= Beginning of Section =
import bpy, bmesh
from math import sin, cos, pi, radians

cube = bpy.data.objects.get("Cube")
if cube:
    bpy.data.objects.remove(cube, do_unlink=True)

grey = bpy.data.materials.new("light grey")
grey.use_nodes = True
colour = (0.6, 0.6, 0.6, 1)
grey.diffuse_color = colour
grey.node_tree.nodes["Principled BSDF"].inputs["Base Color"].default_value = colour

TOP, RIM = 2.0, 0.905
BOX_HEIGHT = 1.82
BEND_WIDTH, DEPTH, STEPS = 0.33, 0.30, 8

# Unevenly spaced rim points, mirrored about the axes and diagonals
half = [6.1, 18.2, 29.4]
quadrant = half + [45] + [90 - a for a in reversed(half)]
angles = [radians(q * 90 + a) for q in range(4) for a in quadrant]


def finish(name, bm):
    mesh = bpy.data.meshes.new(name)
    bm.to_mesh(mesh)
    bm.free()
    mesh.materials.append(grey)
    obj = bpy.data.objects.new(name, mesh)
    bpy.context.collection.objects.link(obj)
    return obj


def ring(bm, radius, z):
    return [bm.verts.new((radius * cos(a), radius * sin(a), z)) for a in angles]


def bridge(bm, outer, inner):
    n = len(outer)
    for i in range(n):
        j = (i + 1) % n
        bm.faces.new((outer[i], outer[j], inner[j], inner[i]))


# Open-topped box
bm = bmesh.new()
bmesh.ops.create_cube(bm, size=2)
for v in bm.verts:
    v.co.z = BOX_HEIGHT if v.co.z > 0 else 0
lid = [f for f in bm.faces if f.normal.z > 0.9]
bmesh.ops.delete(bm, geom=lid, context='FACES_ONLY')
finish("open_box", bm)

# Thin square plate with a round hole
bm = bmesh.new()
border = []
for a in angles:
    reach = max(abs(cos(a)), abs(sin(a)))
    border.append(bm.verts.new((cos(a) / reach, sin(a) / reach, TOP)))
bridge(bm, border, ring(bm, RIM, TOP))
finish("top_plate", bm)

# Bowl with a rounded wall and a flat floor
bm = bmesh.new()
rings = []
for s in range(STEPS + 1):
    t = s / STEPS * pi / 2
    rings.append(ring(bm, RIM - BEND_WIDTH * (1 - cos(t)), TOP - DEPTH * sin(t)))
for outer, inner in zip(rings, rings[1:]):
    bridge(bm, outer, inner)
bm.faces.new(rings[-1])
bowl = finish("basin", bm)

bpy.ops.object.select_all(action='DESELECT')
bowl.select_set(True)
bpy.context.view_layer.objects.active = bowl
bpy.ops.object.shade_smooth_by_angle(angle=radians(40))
= End of Section =
= Beginning of Section =
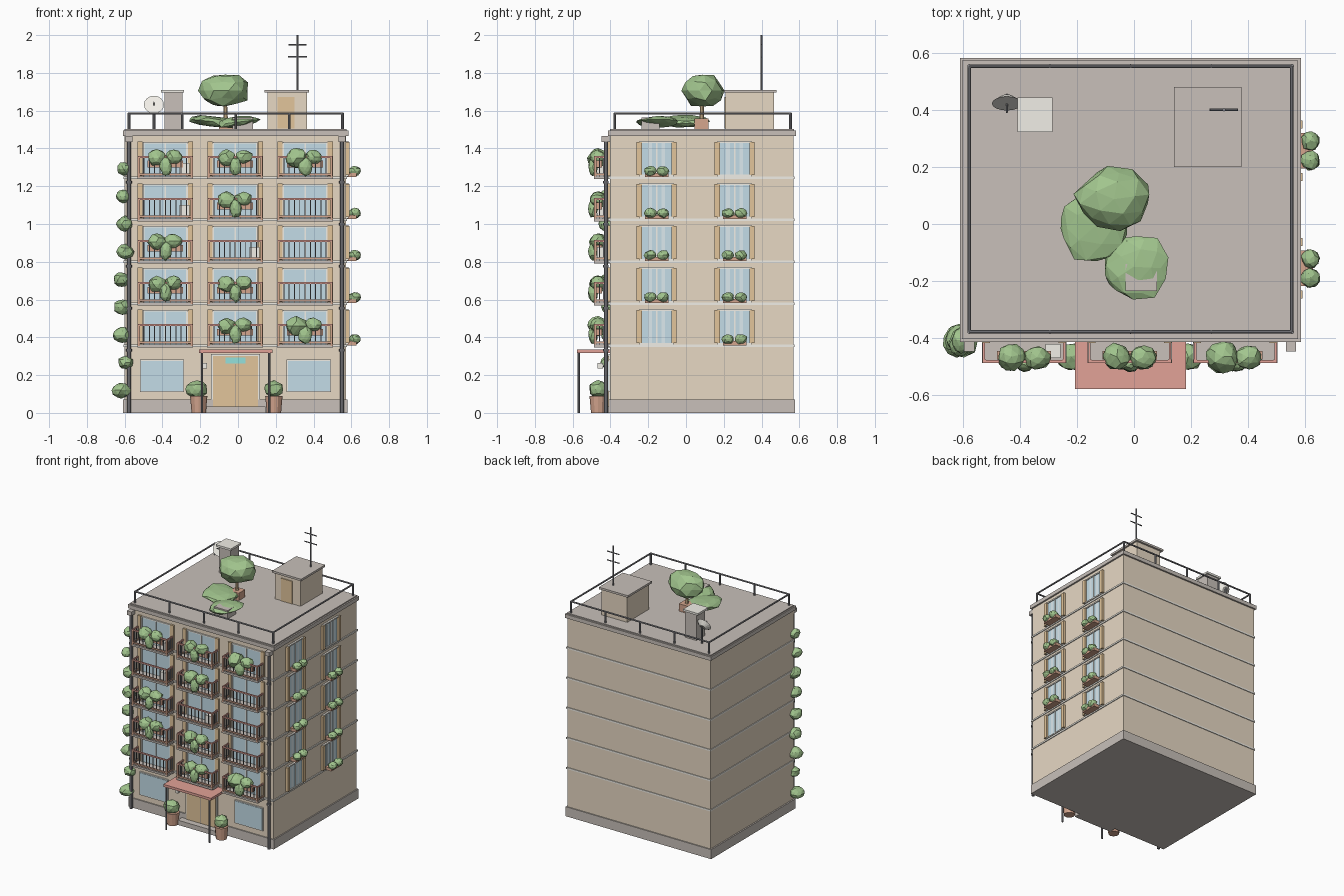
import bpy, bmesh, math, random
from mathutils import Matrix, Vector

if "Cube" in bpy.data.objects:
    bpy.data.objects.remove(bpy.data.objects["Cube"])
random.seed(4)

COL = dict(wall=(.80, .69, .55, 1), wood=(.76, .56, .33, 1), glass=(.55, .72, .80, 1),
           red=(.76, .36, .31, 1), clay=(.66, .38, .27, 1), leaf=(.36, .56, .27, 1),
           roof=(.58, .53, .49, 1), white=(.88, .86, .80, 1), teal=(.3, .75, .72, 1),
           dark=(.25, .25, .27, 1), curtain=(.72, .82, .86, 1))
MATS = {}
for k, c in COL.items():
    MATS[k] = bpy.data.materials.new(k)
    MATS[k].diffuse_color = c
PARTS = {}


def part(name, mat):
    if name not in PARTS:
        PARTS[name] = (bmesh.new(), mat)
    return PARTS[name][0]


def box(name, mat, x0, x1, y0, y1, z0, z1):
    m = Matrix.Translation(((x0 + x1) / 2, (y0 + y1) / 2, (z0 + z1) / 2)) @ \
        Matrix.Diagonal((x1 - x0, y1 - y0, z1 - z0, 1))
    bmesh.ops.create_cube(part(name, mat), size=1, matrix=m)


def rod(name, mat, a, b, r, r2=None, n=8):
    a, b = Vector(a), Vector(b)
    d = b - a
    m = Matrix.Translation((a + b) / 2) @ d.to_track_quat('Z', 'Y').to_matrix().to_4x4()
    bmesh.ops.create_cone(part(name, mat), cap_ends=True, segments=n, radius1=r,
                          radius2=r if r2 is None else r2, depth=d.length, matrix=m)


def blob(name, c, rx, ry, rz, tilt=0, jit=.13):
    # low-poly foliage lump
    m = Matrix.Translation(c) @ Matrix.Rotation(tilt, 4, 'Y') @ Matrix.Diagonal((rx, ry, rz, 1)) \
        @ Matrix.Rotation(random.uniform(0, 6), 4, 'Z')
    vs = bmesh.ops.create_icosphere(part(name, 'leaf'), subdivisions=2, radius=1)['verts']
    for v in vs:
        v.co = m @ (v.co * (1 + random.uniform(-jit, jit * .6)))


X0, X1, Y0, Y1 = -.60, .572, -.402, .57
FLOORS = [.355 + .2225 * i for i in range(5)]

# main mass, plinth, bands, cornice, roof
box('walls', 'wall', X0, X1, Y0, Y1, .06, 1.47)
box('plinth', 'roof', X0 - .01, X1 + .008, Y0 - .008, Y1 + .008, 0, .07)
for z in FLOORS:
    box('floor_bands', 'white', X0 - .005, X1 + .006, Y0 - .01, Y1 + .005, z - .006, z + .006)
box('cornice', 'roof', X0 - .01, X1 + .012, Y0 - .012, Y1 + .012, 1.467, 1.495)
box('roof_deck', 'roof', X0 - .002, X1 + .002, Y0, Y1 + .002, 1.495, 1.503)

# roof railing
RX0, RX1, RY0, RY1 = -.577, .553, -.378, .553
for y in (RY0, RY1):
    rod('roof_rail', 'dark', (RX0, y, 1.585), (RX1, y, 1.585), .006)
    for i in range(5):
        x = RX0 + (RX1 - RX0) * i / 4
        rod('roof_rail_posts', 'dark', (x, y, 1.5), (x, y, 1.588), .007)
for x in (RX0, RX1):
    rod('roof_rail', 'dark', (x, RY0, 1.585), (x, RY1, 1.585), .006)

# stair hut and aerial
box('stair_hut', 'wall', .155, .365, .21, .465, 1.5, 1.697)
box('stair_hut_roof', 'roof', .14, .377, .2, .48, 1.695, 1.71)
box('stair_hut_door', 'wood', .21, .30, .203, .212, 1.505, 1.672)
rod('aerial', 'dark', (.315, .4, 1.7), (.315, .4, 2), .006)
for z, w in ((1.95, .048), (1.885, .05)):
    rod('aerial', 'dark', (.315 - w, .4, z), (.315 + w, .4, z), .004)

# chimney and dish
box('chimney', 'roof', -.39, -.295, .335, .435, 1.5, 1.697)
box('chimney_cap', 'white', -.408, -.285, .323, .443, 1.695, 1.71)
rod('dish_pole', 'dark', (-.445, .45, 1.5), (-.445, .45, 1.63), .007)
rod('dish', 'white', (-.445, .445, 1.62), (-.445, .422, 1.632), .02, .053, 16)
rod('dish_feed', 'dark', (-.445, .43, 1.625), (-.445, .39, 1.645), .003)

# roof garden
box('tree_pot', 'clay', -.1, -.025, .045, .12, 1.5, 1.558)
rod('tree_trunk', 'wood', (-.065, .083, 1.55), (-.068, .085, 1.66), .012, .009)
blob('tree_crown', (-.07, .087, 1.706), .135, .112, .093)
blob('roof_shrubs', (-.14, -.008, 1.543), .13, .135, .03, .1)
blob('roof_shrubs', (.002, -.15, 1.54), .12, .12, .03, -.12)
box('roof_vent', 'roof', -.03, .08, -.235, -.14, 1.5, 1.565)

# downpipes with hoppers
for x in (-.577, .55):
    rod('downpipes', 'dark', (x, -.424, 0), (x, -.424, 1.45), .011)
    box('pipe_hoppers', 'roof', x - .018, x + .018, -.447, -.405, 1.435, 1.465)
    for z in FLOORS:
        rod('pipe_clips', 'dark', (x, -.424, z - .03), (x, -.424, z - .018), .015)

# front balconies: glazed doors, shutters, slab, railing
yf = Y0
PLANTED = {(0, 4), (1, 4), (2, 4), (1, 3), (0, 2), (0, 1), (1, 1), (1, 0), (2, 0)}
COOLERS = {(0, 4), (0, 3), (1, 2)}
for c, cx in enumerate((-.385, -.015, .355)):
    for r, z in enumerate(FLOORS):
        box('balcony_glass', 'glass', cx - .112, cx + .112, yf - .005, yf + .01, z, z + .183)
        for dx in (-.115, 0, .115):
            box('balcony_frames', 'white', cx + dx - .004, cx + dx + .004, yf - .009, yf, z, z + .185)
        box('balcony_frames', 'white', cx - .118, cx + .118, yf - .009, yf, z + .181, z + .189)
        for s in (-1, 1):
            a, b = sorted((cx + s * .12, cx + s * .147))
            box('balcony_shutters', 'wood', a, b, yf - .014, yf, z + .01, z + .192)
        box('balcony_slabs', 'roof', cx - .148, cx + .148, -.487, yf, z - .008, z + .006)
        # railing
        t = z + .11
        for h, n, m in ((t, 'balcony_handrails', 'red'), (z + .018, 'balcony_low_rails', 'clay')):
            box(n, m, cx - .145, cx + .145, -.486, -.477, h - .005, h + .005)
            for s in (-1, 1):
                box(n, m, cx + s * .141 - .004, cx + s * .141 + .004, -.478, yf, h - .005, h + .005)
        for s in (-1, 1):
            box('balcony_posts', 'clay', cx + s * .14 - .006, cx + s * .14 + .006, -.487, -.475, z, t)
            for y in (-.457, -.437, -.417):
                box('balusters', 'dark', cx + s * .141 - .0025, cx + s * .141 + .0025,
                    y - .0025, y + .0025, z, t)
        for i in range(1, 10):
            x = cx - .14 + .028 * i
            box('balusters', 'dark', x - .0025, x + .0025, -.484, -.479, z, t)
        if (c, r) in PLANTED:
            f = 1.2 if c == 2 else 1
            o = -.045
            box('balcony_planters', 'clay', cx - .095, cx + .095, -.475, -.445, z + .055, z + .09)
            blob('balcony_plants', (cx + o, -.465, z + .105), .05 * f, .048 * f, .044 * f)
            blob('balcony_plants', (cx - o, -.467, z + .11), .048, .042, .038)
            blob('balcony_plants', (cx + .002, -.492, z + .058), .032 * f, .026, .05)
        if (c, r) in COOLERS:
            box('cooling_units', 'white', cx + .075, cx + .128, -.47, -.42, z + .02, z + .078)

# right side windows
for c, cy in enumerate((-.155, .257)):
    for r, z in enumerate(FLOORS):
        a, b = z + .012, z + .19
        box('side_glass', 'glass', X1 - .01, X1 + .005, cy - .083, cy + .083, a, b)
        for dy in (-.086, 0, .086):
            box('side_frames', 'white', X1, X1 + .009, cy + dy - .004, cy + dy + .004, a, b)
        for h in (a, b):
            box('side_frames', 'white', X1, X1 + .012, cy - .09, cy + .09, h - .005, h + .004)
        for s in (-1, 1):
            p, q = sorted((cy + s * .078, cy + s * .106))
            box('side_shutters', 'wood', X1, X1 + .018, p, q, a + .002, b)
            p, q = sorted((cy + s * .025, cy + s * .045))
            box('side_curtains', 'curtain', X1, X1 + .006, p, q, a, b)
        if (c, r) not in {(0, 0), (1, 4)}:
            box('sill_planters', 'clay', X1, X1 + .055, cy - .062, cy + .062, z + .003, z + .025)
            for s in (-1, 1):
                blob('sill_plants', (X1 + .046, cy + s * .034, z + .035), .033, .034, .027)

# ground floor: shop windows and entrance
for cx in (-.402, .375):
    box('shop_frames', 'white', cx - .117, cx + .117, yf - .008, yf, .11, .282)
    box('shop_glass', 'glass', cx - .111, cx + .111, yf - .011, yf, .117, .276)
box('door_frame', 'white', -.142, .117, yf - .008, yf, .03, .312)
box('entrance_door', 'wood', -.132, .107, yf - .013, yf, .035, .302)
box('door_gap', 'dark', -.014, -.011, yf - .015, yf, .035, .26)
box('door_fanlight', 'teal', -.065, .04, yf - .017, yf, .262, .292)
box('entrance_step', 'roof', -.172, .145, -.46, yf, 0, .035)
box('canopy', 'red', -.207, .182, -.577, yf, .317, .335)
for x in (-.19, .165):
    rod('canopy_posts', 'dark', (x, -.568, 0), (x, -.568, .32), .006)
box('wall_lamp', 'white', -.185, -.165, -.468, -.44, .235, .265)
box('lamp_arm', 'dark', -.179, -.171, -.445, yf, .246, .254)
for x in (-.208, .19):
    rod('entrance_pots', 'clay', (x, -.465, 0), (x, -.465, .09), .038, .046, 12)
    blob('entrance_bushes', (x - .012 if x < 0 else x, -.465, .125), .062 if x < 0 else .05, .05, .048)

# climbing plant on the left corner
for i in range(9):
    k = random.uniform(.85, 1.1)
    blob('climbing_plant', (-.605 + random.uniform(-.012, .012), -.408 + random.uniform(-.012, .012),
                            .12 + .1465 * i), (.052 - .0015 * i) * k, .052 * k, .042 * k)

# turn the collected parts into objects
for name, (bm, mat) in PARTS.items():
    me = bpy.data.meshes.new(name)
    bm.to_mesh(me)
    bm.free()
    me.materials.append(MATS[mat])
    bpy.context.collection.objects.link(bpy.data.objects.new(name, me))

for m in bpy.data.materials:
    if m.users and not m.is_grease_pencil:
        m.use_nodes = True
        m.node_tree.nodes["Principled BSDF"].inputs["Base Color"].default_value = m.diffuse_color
= End of Section =
_Exercise directions_
A single number is the whole answer: the count of lines above that hold "white".

_Output of the task_
12